Pictorial health warnings on tobacco products
WHO/Europe's new evidence brief reviews the effects of large pictorial warnings on the packaging of tobacco products on knowledge and behaviour. Studies have shown that pictorial health warnings increase attempts to quit and decrease smoking uptake. Combined written and graphic health messages on the packaging of tobacco products are more effective than text-only warnings. Contrary to tobacco companies' claims, pictorial health warnings are quick and cheap to apply, and do not increase illicit trade.
As Romania and the United Kingdom are the only countries in the WHO European Region to have implemented pictorial health warnings designed by the European Commission, the evidence brief gives examples of pictorial warnings' effectiveness from countries both within and outside the Region.
Effect on smoking cessation
- In a Canadian study, 44% of smokers reported that pictorial health warnings had increased their motivation to quit.
- In Romania, combined text and pictorial warnings prompted 31% of smokers to try to quit.
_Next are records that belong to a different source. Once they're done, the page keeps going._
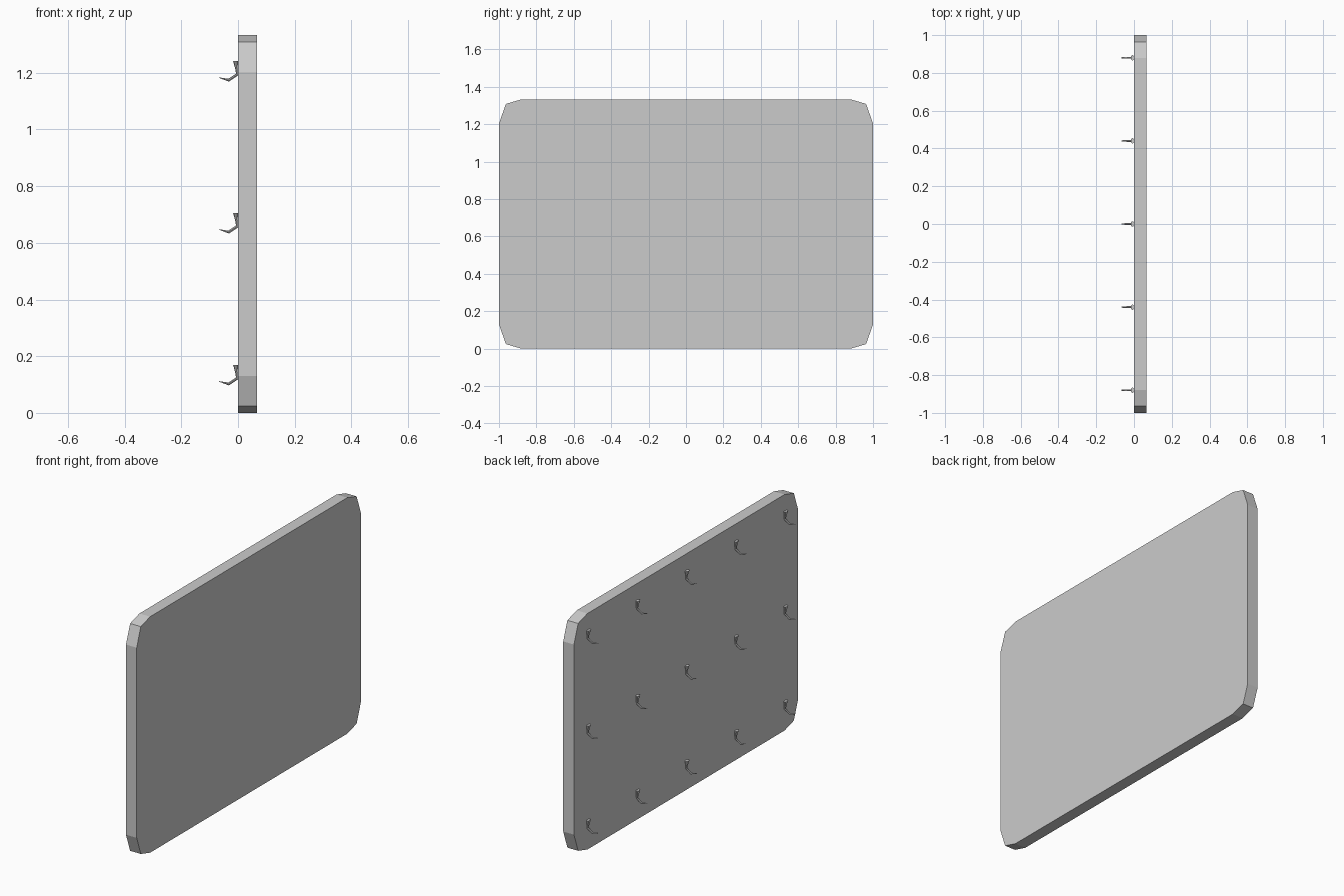
import bpy, bmesh
from math import cos, sin, pi
from mathutils import Vector

if "Cube" in bpy.data.objects:
    bpy.data.objects.remove(bpy.data.objects["Cube"])


def finish(bm, name):
    bmesh.ops.recalc_face_normals(bm, faces=bm.faces)
    me = bpy.data.meshes.new(name)
    bm.to_mesh(me)
    bm.free()
    ob = bpy.data.objects.new(name, me)
    bpy.context.collection.objects.link(ob)
    return ob


# board: rounded rectangle with three-point corners, extruded in x
T, H = 0.067, 1.333
corner = [(1.0, 0.537), (0.963, 0.642), (0.88, H / 2)]
outline = []
for sy, sz in ((1, 1), (-1, 1), (-1, -1), (1, -1)):
    pts = [(sy * y, sz * z + H / 2) for y, z in corner]
    outline += pts if sy * sz > 0 else pts[::-1]
bm = bmesh.new()
face = bm.faces.new([bm.verts.new((0, y, z)) for y, z in outline])
ext = bmesh.ops.extrude_face_region(bm, geom=[face])
bmesh.ops.translate(bm, vec=(T, 0, 0),
                    verts=[v for v in ext["geom"] if isinstance(v, bmesh.types.BMVert)])
if face not in bm.faces[:]:
    pass
elif len([f for f in bm.faces if len(f.verts) == 12]) < 2:
    bm.faces.new([v for v in bm.verts if v.co.x == 0])
finish(bm, "board")

# hook sections: centre x, centre z, in-plane half axis (x, z), half width in y
SECTIONS = [
    (-0.008, 0.040, 0.009, 0.000, 0.015),
    (-0.004, 0.012, 0.0055, 0.001, 0.008),
    (-0.003, -0.007, 0.004, -0.003, 0.005),
    (-0.033, -0.027, 0.001, -0.005, 0.005),
    (-0.067, -0.018, 0.0003, -0.001, 0.003),
]
SIDES = 8


def hook_mesh():
    bm = bmesh.new()
    rings = []
    for x, z, ax, az, w in SECTIONS:
        ring = []
        for i in range(SIDES):
            a = 2 * pi * i / SIDES
            ring.append(bm.verts.new(Vector((x + ax * cos(a), w * sin(a), z + az * cos(a)))))
        rings.append(ring)
    for r, s in zip(rings, rings[1:]):
        for i in range(SIDES):
            j = (i + 1) % SIDES
            bm.faces.new((r[i], r[j], s[j], s[i]))
    bm.faces.new(rings[0])
    bm.faces.new(rings[-1])
    return finish(bm, "hook")


# grid of hooks on the -x side of the board
first = hook_mesh()
for row in range(3):
    for col in range(5):
        if row == col == 0:
            ob = first
        else:
            ob = bpy.data.objects.new("hook", first.data)
            bpy.context.collection.objects.link(ob)
        ob.location = (0, -0.88 + 0.44 * col, 0.129 + 0.536 * row)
- Providing a quitline telephone number on packages increases attempts to quit. Brazil registered an almost ninefold increase in quitline calls within 6 months of adopting pictorial warnings.
- The United Kingdom registered twice as many quitline calls per month after introducing larger textual warnings.
Increased awareness of health risks
Health warnings on packs are among the most effective sources of health information. More smokers report learning of the risks of smoking from them than from any other source, apart from television. Many non-smokers know of the health warnings on packs.
Pictorial warnings more likely to be noticed and read than text-only warnings
A European Union (EU) study revealed that 61% of Romanian and 56% of British respondents found health warnings on tobacco packs more effective when they comprised picture and text, rather than text alone.
The revised EU Tobacco Products Directive, which entered into force on 19 May 2014, requires both textual and pictorial warnings, covering the top 65% of both front and back of tobacco packs.
World No Tobacco Day
World No Tobacco Day, 31 May 2015, focuses on eliminating the illicit trade in tobacco products. This would benefit Europe the most among WHO regions. Illicit trade in cigarettes is estimated to account for 6–10% of the total market in the European Region.